      Related: I'm glad my parents taught us the words "grandma" and "grandpa" and didn't encourage us to use baby-talk words like "memaw" or "pepaw" or "mawmaw" or "pawpaw" or any of the other things kids say when they're still learning to pronounce things. I think that saved us a bunch of confusion as we got older, since those baby-talk words would've been embarrassing to say, but also endearing, so I would've felt like I had to keep using them even though I wouldn't have wanted to. 😄

    • Interesting. In my wife's family her grandfather is known as "Papa" and her grandmother is "Nana". I always thought that was strange as I grew up saying Grandma / Grandpa. I have gotten pretty used to it now, and it now actually seems to make a great shorthand. Thinking about it more, if my parents are Grandma and Grandpa, and her parents are Nana and Papa it makes a pretty easy distinction.

      I suppose it depends a little bit on family unit too: my cousins always referred to our shared grandfather as "shorty", even though he was quite tall. He called them shorty a few times so they started just calling him shorty too and it stuck.
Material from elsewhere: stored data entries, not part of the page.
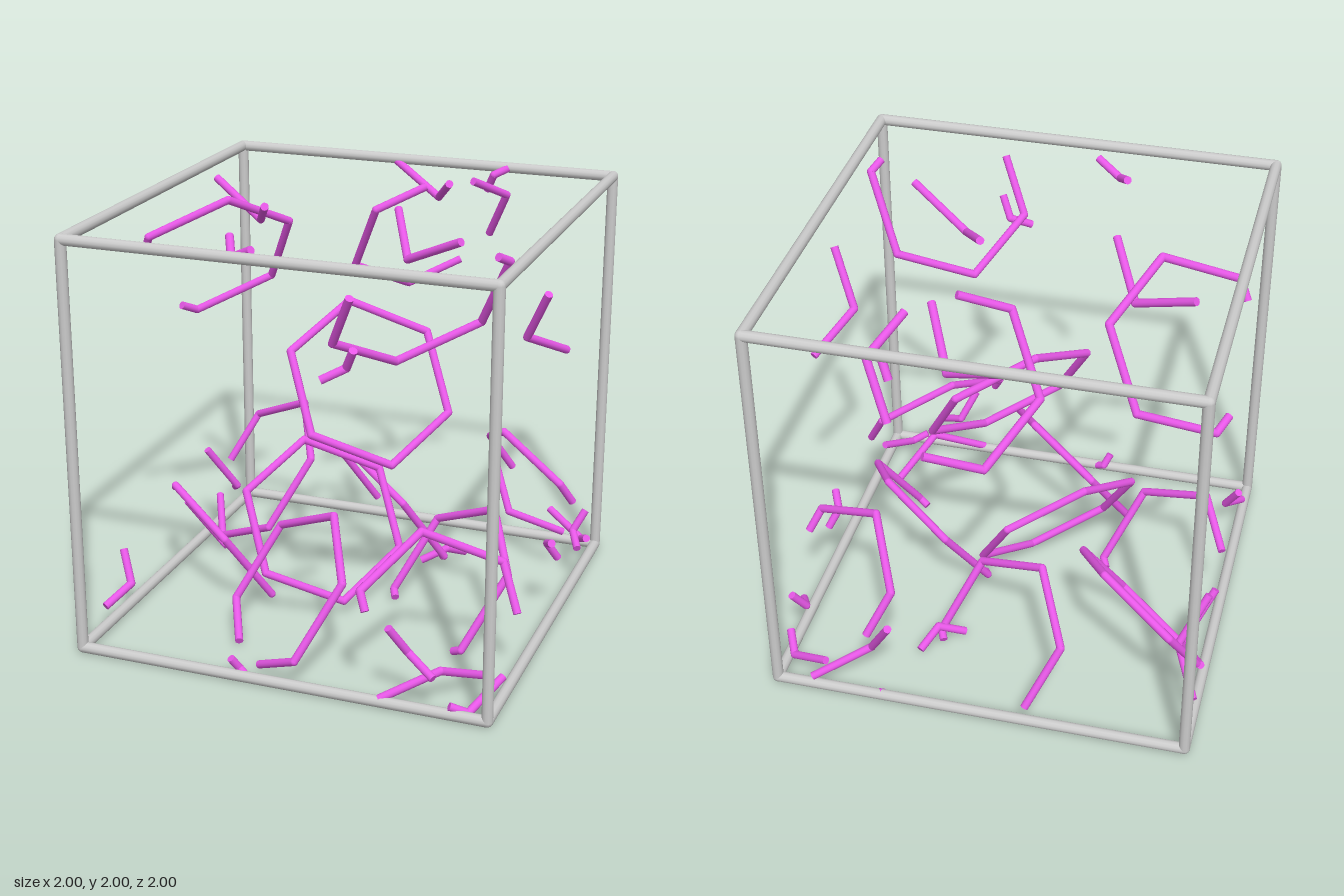
import * as THREE from 'three';

const HALF = 0.974;          // half the box, measured to the bar centres
const PERIOD = 2 * HALF;
const UNIT = 0.1665;         // lattice step of the hexagons
const CENTRE = new THREE.Vector3(0, 1, 0);

const grey = new THREE.MeshStandardMaterial({ color: 0xcccccc });
const magenta = new THREE.MeshStandardMaterial({ color: 0xe858e8 });

// Rod between two points
function rod(a, b, radius, material, name) {
  const dir = b.clone().sub(a);
  const mesh = new THREE.Mesh(new THREE.CylinderGeometry(radius, radius, dir.length(), 12), material);
  mesh.position.copy(a).add(b).multiplyScalar(0.5);
  mesh.quaternion.setFromUnitVectors(new THREE.Vector3(0, 1, 0), dir.normalize());
  mesh.name = name;
  return mesh;
}

// Ball that rounds a joint
function joint(p, radius, material, name) {
  const mesh = new THREE.Mesh(new THREE.SphereGeometry(radius, 12, 8), material);
  mesh.position.copy(p);
  mesh.name = name;
  return mesh;
}

// Whole-box shift that brings a point back inside the box
function wrapShift(p) {
  const w = (v) => -PERIOD * Math.round(v / PERIOD);
  return new THREE.Vector3(w(p.x), w(p.y - 1), w(p.z));
}

// Rod split at the box walls, each piece re-entering through the opposite wall
function addWrappedRod(group, a, b, radius) {
  const cuts = [0, 1];
  for (const axis of ['x', 'y', 'z']) {
    for (const wall of [-HALF, HALF]) {
      const t = (CENTRE[axis] + wall - a[axis]) / (b[axis] - a[axis]);
      if (t > 0 && t < 1) cuts.push(t);
    }
  }
  cuts.sort((p, q) => p - q);
  for (let i = 0; i < cuts.length - 1; i++) {
    if (cuts[i + 1] - cuts[i] < 1e-3) continue;
    const p = a.clone().lerp(b, cuts[i]);
    const q = a.clone().lerp(b, cuts[i + 1]);
    const shift = wrapShift(p.clone().lerp(q, 0.5));
    group.add(rod(p.add(shift), q.add(shift), radius, magenta, 'ringEdge'));
  }
}

// Flat regular hexagon facing one of the cube's diagonals
const HEXAGON = [[2, -1, -1], [1, 1, -2], [-1, 2, -1], [-2, 1, 1], [-1, -1, 2], [1, -2, 1]];

function hexagonRing([cx, cy, cz], [sx, sy, sz]) {
  const group = new THREE.Group();
  group.name = 'hexagonRing';
  const radius = 0.019;
  const corners = HEXAGON.map(([x, y, z]) =>
    new THREE.Vector3(cx + sx * x * UNIT, cy + sy * y * UNIT, cz + sz * z * UNIT));
  corners.forEach((p, i) => {
    addWrappedRod(group, p, corners[(i + 1) % 6], radius);
    group.add(joint(p.clone().add(wrapShift(p)), radius, magenta, 'ringCorner'));
  });
  return group;
}

// Twelve bars and eight rounded corners
function boxFrame() {
  const group = new THREE.Group();
  group.name = 'boxFrame';
  const radius = 0.026;
  const at = (i, j, k) => new THREE.Vector3(i * HALF, 1 + j * HALF, k * HALF);
  for (const i of [-1, 1]) {
    for (const j of [-1, 1]) {
      group.add(rod(at(-1, i, j), at(1, i, j), radius, grey, 'barAcross'));
      group.add(rod(at(i, -1, j), at(i, 1, j), radius, grey, 'barUpright'));
      group.add(rod(at(i, j, -1), at(i, j, 1), radius, grey, 'barDeep'));
      for (const k of [-1, 1]) group.add(joint(at(i, j, k), radius, grey, 'frameCorner'));
    }
  }
  return group;
}

// Ring centres, grouped by the diagonal they face
const RINGS = [
  { facing: [1, 1, 1], centres: [[0.09, 1.14, 0.02], [0.71, 0.36, 0.77], [-0.145, 0.405, 0.03]] },
  { facing: [1, -1, 1], centres: [[-0.765, 1.63, -0.105], [0.145, 1.7, -0.69], [0.555, 1.775, 0.685]] },
  { facing: [1, 1, -1], centres: [[-0.685, 0.215, 0.035], [0.755, 0.42, -0.71], [-0.03, 0.215, -0.67]] },
  { facing: [1, -1, -1], centres: [[-0.69, 0.385, -0.505], [0.52, 0.215, 0.105], [-0.095, 0.3, 0.62]] },
];

export function createModel() {
  const model = new THREE.Group();
  model.name = 'ringsInBox';
  model.add(boxFrame());
  for (const { facing, centres } of RINGS) {
    for (const c of centres) model.add(hexagonRing(c, facing));
  }
  return model;
}
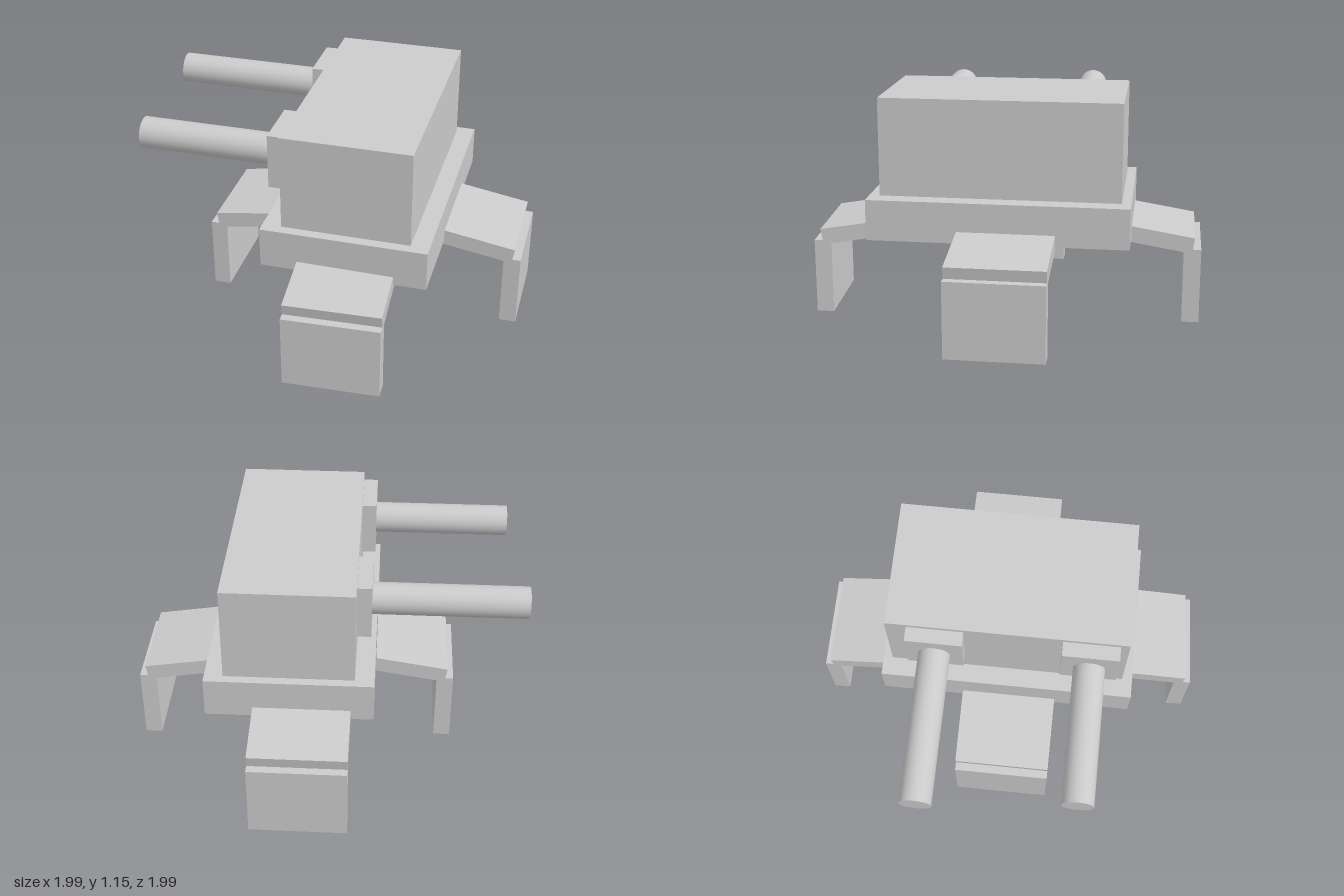
import * as THREE from 'three';

const material = new THREE.MeshStandardMaterial({ color: 0xcccccc, flatShading: true });
const smooth = new THREE.MeshStandardMaterial({ color: 0xcccccc });

// Box given by its extents on each axis
function box(name, [x0, x1], [y0, y1], [z0, z1]) {
  const mesh = new THREE.Mesh(new THREE.BoxGeometry(x1 - x0, y1 - y0, z1 - z0), material);
  mesh.name = name;
  mesh.position.set((x0 + x1) / 2, (y0 + y1) / 2, (z0 + z1) / 2);
  return mesh;
}

// Leg pointing along its local +z, with the outer face of the foot at z = 0
function leg(name, x, z, yaw) {
  const group = new THREE.Group();
  group.name = name;
  const thigh = box('thigh', [-0.245, 0.245], [0.395, 0.477], [-0.417, -0.037]);
  thigh.rotation.x = 0.16;
  group.add(thigh, box('shin', [-0.245, 0.245], [0, 0.387], [-0.087, 0]));
  group.position.set(x, 0, z);
  group.rotation.y = yaw;
  return group;
}

// Side gun: square mount plate and a barrel reaching out to x = tip
function gun(name, z, tip) {
  const group = new THREE.Group();
  group.name = name;
  const root = -0.232;
  const barrel = new THREE.Mesh(new THREE.CylinderGeometry(0.08, 0.08, root - tip, 48), smooth);
  barrel.name = 'barrel';
  barrel.rotation.z = Math.PI / 2;
  barrel.position.set((root + tip) / 2, 0.98, z);
  group.add(box('mount', [root, -0.158], [0.845, 1.128], [z - 0.142, z + 0.142]), barrel);
  return group;
}

export function createModel() {
  const model = new THREE.Group();
  model.name = 'walker';

  // Body
  model.add(
    box('base', [-0.255, 0.59], [0.446, 0.653], [-0.65, 0.66]),
    box('upperBody', [-0.158, 0.496], [0.653, 1.15], [-0.603, 0.607]),
  );

  // Guns
  model.add(gun('backGun', -0.355, -1), gun('frontGun', 0.42, -0.93));

  // Legs, the front one slightly turned
  model.add(
    leg('frontLeg', 0.195, 0.983, 0.048),
    leg('backLeg', 0.105, -1, Math.PI),
    leg('leftLeg', 0.99, -0.04, Math.PI / 2),
    leg('rightLeg', -0.665, 0.02, -Math.PI / 2),
  );
  return model;
}
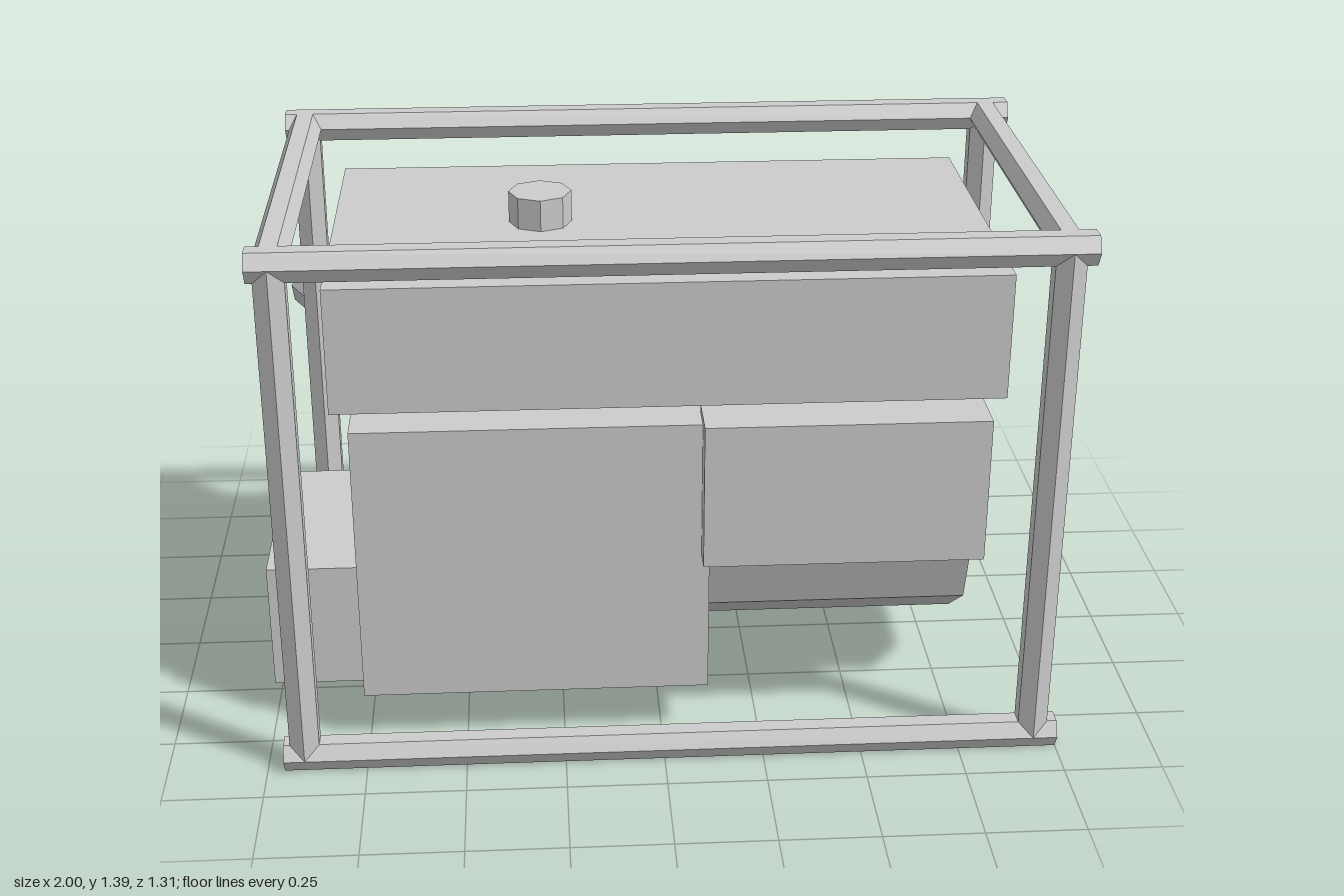
import * as THREE from 'three';

export function createModel() {
  const model = new THREE.Group();
  model.name = 'portableGenerator';
  const grey = new THREE.MeshStandardMaterial({ color: 0xcccccc, flatShading: true });
  grey.name = 'grey';

  function add(name, geometry, parent = model) {
    const mesh = new THREE.Mesh(geometry, grey);
    mesh.name = name;
    parent.add(mesh);
    return mesh;
  }

  // Box given by its limits on each axis
  function box(name, [x0, x1], [y0, y1], [z0, z1]) {
    const g = new THREE.BoxGeometry(x1 - x0, y1 - y0, z1 - z0);
    g.translate((x0 + x1) / 2, (y0 + y1) / 2, (z0 + z1) / 2);
    return add(name, g);
  }

  // Tubular frame of hexagonal bars
  const frame = new THREE.Group();
  frame.name = 'frame';
  model.add(frame);
  const R = 0.0427, low = 0.04, high = 1.355, front = 0.615, back = -0.427;
  const left = 0.938, right = -0.904;
  const bar = (length) => new THREE.CylinderGeometry(R, R, length, 6);

  for (const z of [front, back]) {
    for (const y of [low, high]) {
      add('longRail', bar(1.957).rotateZ(Math.PI / 2).translate(0.0215, y, z), frame);
    }
    for (const x of [left, right]) {
      add('post', bar(high - low).translate(x, (low + high) / 2, z), frame);
    }
  }
  for (const x of [left, right]) {
    const g = bar(front - back).rotateY(Math.PI / 2).rotateX(Math.PI / 2);
    add('crossRail', g.translate(x, high, (front + back) / 2), frame);
  }

  // Fuel tank and its cap
  box('fuelTank', [-0.8, 0.836], [0.937, 1.257], [-0.346, 0.531]);
  add('fuelCap', new THREE.CylinderGeometry(0.079, 0.079, 0.12, 8).translate(-0.282, 1.277, 0.092));

  // Engine, side housing and control panel
  box('engineBlock', [-0.759, 0.118], [0.139, 0.878], [-0.324, 0.514]);
  box('sideHousing', [-1, -0.72], [0.097, 0.433], [-0.187, 0.373]);
  box('controlPanel', [0.098, 0.797], [0.518, 0.897], [0.436, 0.575]);

  // Alternator drum lying along x
  add('alternator', new THREE.CylinderGeometry(0.34, 0.34, 0.76, 10)
    .rotateZ(Math.PI / 2).translate(0.417, 0.497, 0.094));

  // Muffler slanting up and out at the rear corner
  const inner = new THREE.Vector3(-0.655, 0.722, -0.373);
  const outer = new THREE.Vector3(-0.914, 0.878, -0.573);
  const axis = outer.clone().sub(inner);
  const muffler = add('muffler', new THREE.CylinderGeometry(0.106, 0.106, axis.length(), 8));
  muffler.position.copy(inner).lerp(outer, 0.5);
  muffler.quaternion.setFromUnitVectors(new THREE.Vector3(0, 1, 0), axis.normalize());

  return model;
}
    • When talking with one another, my wife and I tend to refer to our parents with possessive pronouns ("my dad," "your parents"); we only bust out the new nicknames when in a conversation that includes the 15-month-old ("grandma and grampa are coming over!"). We'll see if that gets confusing for the little one when she can say more than a few dozen words. :)

    • Yea! After about a year, that is what we have settled on as well. It feels pretty natural so far. It does make me wonder how long it will take for our kid to grasp that our parents are also her grandparents 🤔

    • Haha, oh jeez, I was trying to find new topics on Cake with more activity than the ones I was following for, dropped by "parenting," saw the post was "December 1" and thought it was a few days old. Sorry for the thread revival. Glad things worked out over the course of the year. though! 😂

    • Oh no that's great! Off topic, but one of the things that's so awesome about Cake is conversation persistence. My interest in this didn't change, happy someone wants to talk about it 😄

    • My mother-in-law actually has three names that her grandchildren call her. She has three sons and each set of grandkids call her by a different name. The oldest son’s kids call her NeNe (like ‘nee nee’) and have done so for the past 16 years. There was a large gap before more grandkids care into the picture. When my husband and I were expecting at the same time as his younger brother, we asked her if she still wanted that name or if she had something else she wanted. We all decided that Lulu would be perfect as it was a play off of her name. Well, fast forward to when our kids could start talking and turned out that my niece couldn’t pronounce Lulu without it sounding more like Nunu (‘noo noo’). So now that family calls her Nunu. Our son can say Lulu so we stayed with that name as it sounds so cute to hear him say her name with a rolled L sound. She doesn’t seem to care that she has three names but I suspect that we could call her anything and she’d be happy. She just loves having grandkids.

    You've been invited!